- _Records supplied_
**********
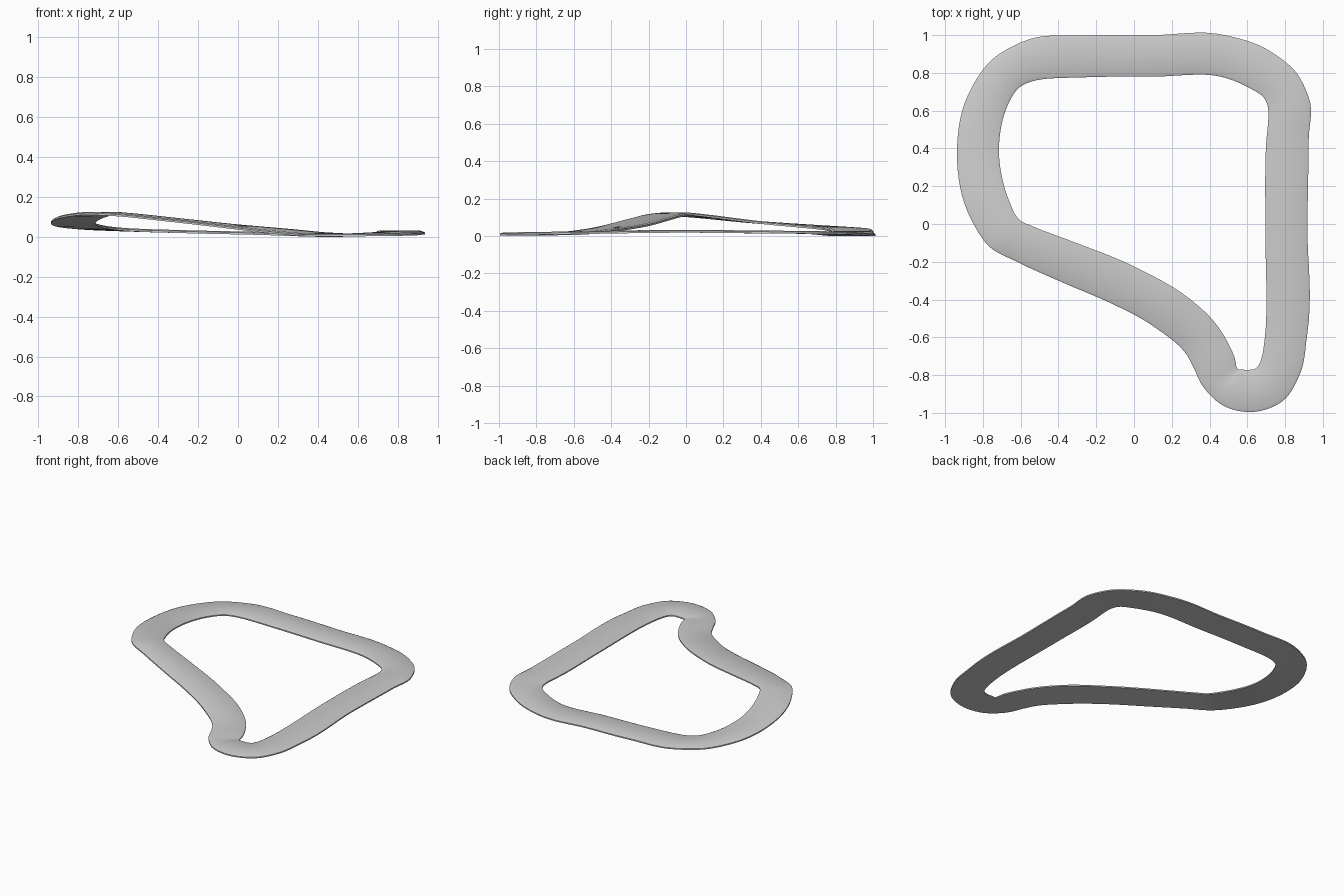
import bpy, bmesh
from mathutils import Vector

# Stations round the circuit: outer x, outer y, inner x, inner y, top height
STATIONS = [Vector(s) for s in (
    (0.10, 1.0, 0.10, 0.78, 0.028), (0.48, 1.0, 0.46, 0.78, 0.018),
    (0.72, 0.915, 0.63, 0.71, 0.024), (0.86, 0.80, 0.69, 0.665, 0.028),
    (0.925, 0.67, 0.71, 0.61, 0.03), (0.925, 0.45, 0.698, 0.40, 0.032),
    (0.918, 0, 0.695, 0, 0.036), (0.915, -0.6, 0.693, -0.6, 0.028),
    (0.88, -0.79, 0.675, -0.71, 0.025), (0.79, -0.935, 0.65, -0.76, 0.023),
    (0.63, -0.995, 0.61, -0.772, 0.021), (0.47, -0.96, 0.57, -0.77, 0.02),
    (0.365, -0.86, 0.545, -0.763, 0.02), (0.32, -0.77, 0.53, -0.70, 0.022),
    (0.27, -0.68, 0.46, -0.565, 0.025), (0.10, -0.54, 0.28, -0.385, 0.042),
    (-0.10, -0.43, 0, -0.225, 0.066), (-0.40, -0.30, -0.32, -0.095, 0.10),
    (-0.62, -0.20, -0.53, -0.015, 0.122), (-0.76, -0.125, -0.61, 0.025, 0.128),
    (-0.86, 0.02, -0.66, 0.12, 0.118), (-0.937, 0.37, -0.715, 0.38, 0.085),
    (-0.88, 0.68, -0.68, 0.60, 0.064), (-0.74, 0.88, -0.61, 0.72, 0.052),
    (-0.59, 0.965, -0.54, 0.755, 0.046), (-0.25, 0.998, -0.25, 0.777, 0.036))]
# Cross-section: fraction from outer to inner edge, drop below the top
SECTION = [(0, -0.015), (0, -0.006), (0.06, 0), (0.94, 0), (1, -0.006), (1, -0.015)]
STEPS = 8


def smooth_loop(pts):
    """Closed Hermite curve with tangents weighted by station spacing."""
    n = len(pts)
    gap = [(pts[(i + 1) % n] - pts[i]).length for i in range(n)]
    slope = [(pts[(i + 1) % n] - pts[i]) / gap[i] for i in range(n)]
    tan = [(slope[i - 1] * gap[i] + slope[i] * gap[i - 1]) / (gap[i] + gap[i - 1])
           for i in range(n)]
    out = []
    for i in range(n):
        j = (i + 1) % n
        for k in range(STEPS):
            t = k / STEPS
            out.append(pts[i] * (2*t**3 - 3*t**2 + 1) + pts[j] * (3*t**2 - 2*t**3)
                       + tan[i] * gap[i] * (t**3 - 2*t**2 + t)
                       + tan[j] * gap[i] * (t**3 - t**2))
    return out


# Track ribbon, lofted round the loop
loop = smooth_loop(STATIONS)
floor = min(s[4] for s in loop) - 0.015
bm = bmesh.new()
rings = []
for ox, oy, ix, iy, z in loop:
    rings.append([bm.verts.new((ox + (ix - ox) * f, oy + (iy - oy) * f, z + d - floor))
                  for f, d in SECTION])
m = len(SECTION)
for i, a in enumerate(rings):
    b = rings[(i + 1) % len(rings)]
    for k in range(m):
        bm.faces.new((a[k], a[(k + 1) % m], b[(k + 1) % m], b[k]))
bmesh.ops.recalc_face_normals(bm, faces=bm.faces)
mesh = bpy.data.meshes.new("track_ribbon")
bm.to_mesh(mesh)
bm.free()
track = bpy.data.objects.new("track_ribbon", mesh)
bpy.context.collection.objects.link(track)
bpy.context.view_layer.objects.active = track
track.select_set(True)
bpy.ops.object.shade_smooth_by_angle(angle=0.6)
**********
Which lines above run from the one containing "STATIONS = [Vector(s)" to the one containing "loop = smooth_loop(STATIONS)"? Give them again exactly, both ends included.

STATIONS = [Vector(s) for s in (
    (0.10, 1.0, 0.10, 0.78, 0.028), (0.48, 1.0, 0.46, 0.78, 0.018),
    (0.72, 0.915, 0.63, 0.71, 0.024), (0.86, 0.80, 0.69, 0.665, 0.028),
    (0.925, 0.67, 0.71, 0.61, 0.03), (0.925, 0.45, 0.698, 0.40, 0.032),
    (0.918, 0, 0.695, 0, 0.036), (0.915, -0.6, 0.693, -0.6, 0.028),
    (0.88, -0.79, 0.675, -0.71, 0.025), (0.79, -0.935, 0.65, -0.76, 0.023),
    (0.63, -0.995, 0.61, -0.772, 0.021), (0.47, -0.96, 0.57, -0.77, 0.02),
    (0.365, -0.86, 0.545, -0.763, 0.02), (0.32, -0.77, 0.53, -0.70, 0.022),
    (0.27, -0.68, 0.46, -0.565, 0.025), (0.10, -0.54, 0.28, -0.385, 0.042),
    (-0.10, -0.43, 0, -0.225, 0.066), (-0.40, -0.30, -0.32, -0.095, 0.10),
    (-0.62, -0.20, -0.53, -0.015, 0.122), (-0.76, -0.125, -0.61, 0.025, 0.128),
    (-0.86, 0.02, -0.66, 0.12, 0.118), (-0.937, 0.37, -0.715, 0.38, 0.085),
    (-0.88, 0.68, -0.68, 0.60, 0.064), (-0.74, 0.88, -0.61, 0.72, 0.052),
    (-0.59, 0.965, -0.54, 0.755, 0.046), (-0.25, 0.998, -0.25, 0.777, 0.036))]
# Cross-section: fraction from outer to inner edge, drop below the top
SECTION = [(0, -0.015), (0, -0.006), (0.06, 0), (0.94, 0), (1, -0.006), (1, -0.015)]
STEPS = 8


def smooth_loop(pts):
    """Closed Hermite curve with tangents weighted by station spacing."""
    n = len(pts)
    gap = [(pts[(i + 1) % n] - pts[i]).length for i in range(n)]
    slope = [(pts[(i + 1) % n] - pts[i]) / gap[i] for i in range(n)]
    tan = [(slope[i - 1] * gap[i] + slope[i] * gap[i - 1]) / (gap[i] + gap[i - 1])
           for i in range(n)]
    out = []
    for i in range(n):
        j = (i + 1) % n
        for k in range(STEPS):
            t = k / STEPS
            out.append(pts[i] * (2*t**3 - 3*t**2 + 1) + pts[j] * (3*t**2 - 2*t**3)
                       + tan[i] * gap[i] * (t**3 - 2*t**2 + t)
                       + tan[j] * gap[i] * (t**3 - t**2))
    return out


# Track ribbon, lofted round the loop
loop = smooth_loop(STATIONS)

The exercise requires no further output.